THE TRINIDAD AND TOBAGO PRISON SERVICE IS AN ARM OF THE CRIMINAL JUSTICE SYSTEM AND A DIVISION OF THE MINISTRY OF NATIONAL SECURITY. IT CURRENTLY HAS IN ITS EMPLOY JUST OVER THREE THOUSAND OFFICERS AND CIVILIAN WORKERS, WHO PERFORM A RANGE OF TASKS RELATED TO THE FULFILLMENT OF ITS MANDATE OF HOLDING AND TREATING OF INCARCERATED PERSONS. THE PRISON SERVICE IS A UNIQUE ENTITY, IN THAT IT IS NEITHER FULLY MILITARY, NOR CIVILIAN IN ITS OPERATIONS AS IT STRADDLES BOTH SPHERES IN THE COURSE OF ITS OPERATIONS.
It has a ranking structure which is similar to the military, in that, its senior officers are considered to be in the First Division; roughly equal to that of the Commissioned Officers of the Military. The ranks which make up this division start at Assistant Superintendent of Prisons and go all the way up to Commissioner of Prisons. The Second Division officers are all the officers below this rank; roughly equal to the Other Ranks of the Military. Like the military, orders are given by senior staff and expected to be followed by junior staff.
The Trinidad and Tobago Prison Service is currently headed by the Commissioner of Prisons (Ag.) Mr. Dennis Pulchan with assistance from his three Deputy Commissioners. The Commissioner is answerable to the Minister of National Security. Each of the Deputy Commissioners is responsible for overseeing one of three streams under which over thirty-five other departments and units fall, with a few exceptions.
These three streams are Administration, Operations, and Programmes. As the names suggest, Administration takes care of the Administrative functions, operations, includes security and other operational functions, while programmes department is geared specifically to design and provide programmes and industries in which offenders can participate, with a view towards rehabilitation. This three streamed approach was adopted in 2016 to meet with the challenges of a burgeoning remanded inmate population and the overall welfare of the Service’s efficiency.
Each Station is unique in terms of physical structure and geographic locations, which challenges the ability of the Prison Service to adequately treat with all issues that may arise. The Carrera Island Convict Prison was built in 1877 and still functions today, despite its increasingly dilapidated condition.
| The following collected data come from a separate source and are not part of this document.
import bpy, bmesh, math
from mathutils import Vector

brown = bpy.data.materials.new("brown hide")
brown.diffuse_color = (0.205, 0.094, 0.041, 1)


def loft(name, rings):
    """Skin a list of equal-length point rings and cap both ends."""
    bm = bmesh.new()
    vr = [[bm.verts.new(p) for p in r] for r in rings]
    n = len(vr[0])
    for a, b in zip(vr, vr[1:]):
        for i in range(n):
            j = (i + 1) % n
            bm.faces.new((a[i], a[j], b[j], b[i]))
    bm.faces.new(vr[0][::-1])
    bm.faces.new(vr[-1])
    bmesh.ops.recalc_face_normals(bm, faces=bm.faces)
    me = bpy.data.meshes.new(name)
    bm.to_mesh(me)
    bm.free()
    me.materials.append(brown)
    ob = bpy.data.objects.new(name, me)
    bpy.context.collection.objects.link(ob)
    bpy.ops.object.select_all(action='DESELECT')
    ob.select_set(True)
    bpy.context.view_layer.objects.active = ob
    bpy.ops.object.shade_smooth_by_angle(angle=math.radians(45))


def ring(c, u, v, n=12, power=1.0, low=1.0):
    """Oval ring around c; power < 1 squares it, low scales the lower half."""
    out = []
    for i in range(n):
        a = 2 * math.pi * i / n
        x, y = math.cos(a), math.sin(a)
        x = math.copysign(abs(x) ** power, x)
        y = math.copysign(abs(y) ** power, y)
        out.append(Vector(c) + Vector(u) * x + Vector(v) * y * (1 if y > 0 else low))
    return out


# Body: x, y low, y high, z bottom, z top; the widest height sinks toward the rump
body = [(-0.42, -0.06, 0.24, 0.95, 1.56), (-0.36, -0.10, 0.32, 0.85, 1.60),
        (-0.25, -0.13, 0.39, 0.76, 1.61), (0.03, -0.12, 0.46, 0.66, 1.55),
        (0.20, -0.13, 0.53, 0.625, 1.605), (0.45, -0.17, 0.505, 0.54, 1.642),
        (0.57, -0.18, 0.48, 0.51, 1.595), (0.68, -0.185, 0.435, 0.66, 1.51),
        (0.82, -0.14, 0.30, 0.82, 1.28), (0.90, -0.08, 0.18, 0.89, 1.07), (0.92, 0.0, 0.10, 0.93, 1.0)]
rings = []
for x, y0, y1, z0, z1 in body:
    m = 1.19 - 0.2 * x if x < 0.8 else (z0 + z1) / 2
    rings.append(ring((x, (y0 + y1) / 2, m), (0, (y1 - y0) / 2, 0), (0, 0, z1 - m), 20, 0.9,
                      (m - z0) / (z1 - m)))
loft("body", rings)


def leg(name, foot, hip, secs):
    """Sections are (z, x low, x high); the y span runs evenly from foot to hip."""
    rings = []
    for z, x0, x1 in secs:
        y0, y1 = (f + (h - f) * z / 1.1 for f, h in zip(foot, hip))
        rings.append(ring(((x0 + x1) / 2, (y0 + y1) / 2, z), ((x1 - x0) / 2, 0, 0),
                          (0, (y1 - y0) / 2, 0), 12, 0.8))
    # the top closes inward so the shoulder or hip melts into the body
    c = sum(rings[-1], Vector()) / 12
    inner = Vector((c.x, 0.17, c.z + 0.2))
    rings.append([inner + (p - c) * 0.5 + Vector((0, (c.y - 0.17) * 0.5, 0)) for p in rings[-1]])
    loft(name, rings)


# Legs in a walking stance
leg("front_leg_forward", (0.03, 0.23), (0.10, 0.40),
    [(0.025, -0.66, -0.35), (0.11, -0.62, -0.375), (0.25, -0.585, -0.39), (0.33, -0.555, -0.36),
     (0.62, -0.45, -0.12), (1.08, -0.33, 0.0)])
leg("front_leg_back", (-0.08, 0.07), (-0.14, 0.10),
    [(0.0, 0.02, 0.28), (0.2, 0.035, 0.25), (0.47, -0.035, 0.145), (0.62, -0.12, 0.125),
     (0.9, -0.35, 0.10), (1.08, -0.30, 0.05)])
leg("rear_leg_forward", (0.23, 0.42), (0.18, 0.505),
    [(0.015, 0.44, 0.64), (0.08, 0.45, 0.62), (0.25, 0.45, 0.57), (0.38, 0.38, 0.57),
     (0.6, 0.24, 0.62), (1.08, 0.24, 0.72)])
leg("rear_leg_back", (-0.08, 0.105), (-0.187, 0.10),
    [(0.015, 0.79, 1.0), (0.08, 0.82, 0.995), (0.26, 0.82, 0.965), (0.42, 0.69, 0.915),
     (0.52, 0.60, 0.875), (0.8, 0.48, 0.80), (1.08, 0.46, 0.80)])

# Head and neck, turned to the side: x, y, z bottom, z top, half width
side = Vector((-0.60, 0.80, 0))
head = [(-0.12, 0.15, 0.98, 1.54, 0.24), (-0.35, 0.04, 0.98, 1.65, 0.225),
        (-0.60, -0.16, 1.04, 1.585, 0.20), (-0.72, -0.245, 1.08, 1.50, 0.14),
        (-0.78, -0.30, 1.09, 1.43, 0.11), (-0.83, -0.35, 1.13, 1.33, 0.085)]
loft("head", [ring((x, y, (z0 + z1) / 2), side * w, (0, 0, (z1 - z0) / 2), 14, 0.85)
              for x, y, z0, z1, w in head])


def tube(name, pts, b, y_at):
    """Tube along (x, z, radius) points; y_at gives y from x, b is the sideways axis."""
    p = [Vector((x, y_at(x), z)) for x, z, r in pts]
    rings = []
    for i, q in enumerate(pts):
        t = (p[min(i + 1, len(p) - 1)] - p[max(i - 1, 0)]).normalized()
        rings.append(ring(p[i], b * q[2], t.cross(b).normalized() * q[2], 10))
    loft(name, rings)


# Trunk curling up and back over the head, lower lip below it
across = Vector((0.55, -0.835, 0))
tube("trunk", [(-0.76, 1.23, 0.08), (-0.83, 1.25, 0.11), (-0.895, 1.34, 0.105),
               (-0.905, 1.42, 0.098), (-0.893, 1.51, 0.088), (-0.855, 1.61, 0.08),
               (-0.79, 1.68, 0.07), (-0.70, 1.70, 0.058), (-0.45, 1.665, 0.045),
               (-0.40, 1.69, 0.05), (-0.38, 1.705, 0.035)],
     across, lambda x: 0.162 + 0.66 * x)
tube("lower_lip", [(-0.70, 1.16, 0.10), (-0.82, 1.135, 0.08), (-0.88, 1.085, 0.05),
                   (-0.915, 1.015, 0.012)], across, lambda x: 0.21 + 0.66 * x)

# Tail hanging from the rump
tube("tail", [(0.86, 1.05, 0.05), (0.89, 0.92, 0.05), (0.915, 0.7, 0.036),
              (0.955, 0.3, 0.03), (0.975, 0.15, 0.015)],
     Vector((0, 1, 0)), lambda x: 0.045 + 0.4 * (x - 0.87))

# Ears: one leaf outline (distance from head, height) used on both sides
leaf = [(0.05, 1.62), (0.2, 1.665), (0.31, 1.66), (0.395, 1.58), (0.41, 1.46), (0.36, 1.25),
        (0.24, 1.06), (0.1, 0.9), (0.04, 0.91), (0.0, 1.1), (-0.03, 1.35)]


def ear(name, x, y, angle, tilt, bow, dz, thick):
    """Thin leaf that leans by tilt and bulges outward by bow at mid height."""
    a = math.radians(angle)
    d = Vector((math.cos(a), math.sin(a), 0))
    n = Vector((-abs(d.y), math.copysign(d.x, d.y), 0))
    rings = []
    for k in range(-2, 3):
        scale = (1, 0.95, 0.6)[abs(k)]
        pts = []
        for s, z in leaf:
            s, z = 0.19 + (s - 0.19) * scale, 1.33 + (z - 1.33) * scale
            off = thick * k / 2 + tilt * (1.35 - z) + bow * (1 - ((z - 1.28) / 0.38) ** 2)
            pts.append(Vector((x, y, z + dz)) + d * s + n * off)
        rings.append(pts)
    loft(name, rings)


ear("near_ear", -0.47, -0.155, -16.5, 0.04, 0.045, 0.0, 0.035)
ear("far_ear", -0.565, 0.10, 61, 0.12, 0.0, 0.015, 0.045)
The Port of Spain Prison for example is now situation in the heart of the bustling capital city. The Golden Grove Prison Complex, which includes Women’s Prison, Golden Grove Convict Prison and the Remand Prison Facility, is now surrounded by residential communities. The philosophy of the Trinidad and Tobago Prison Service is currently one of Restorative Justice which was introduced in 2002. The Prison Service also demonstrates its commitment to this ideal, that it has added the CORRECT priority to its strategic objectives.
Commissioner of Prisons
(Ag.) Mr. Dennis Pulchan
Mr. Dennis Pulchan has a distinguished career spanning 36 years of dedicated service to the people of Trinidad and Tobago through the Trinidad and Tobago Prison Service. He is an expert in the field of Prison Security, having trained with various local and international security agencies, including the U.S. Federal Bureau of Investigations (FBI).
His academic accomplishments include a B.Sc. in Public Sector Management, an Associate of Arts Degree in Business Management, and a Diploma in Management Studies. A certified trainer in Gang Investigation, he also holds numerous certificates in the fields of Security Administration and Management, Supervisory Management, Commanders’ Leadership/ Management, Human Resource Management and Mediation Skills.
Mr. Pulchan’s witty personality and no-nonsense attitude have seen him through an arduous journey up the ranks of the Trinidad and Tobago Prison Service. He values dedication, service and excellence and has brought unique perspectives from his diverse wealth of experience and knowledge, of a wide gamut of Prison related matters.
To protect the public and aid in crime prevention
Improve educational, work and social life skills of offenders
Improve community relations
Promote law-abiding behaviour in custody and after release
To reduce crime by addressing offending behaviour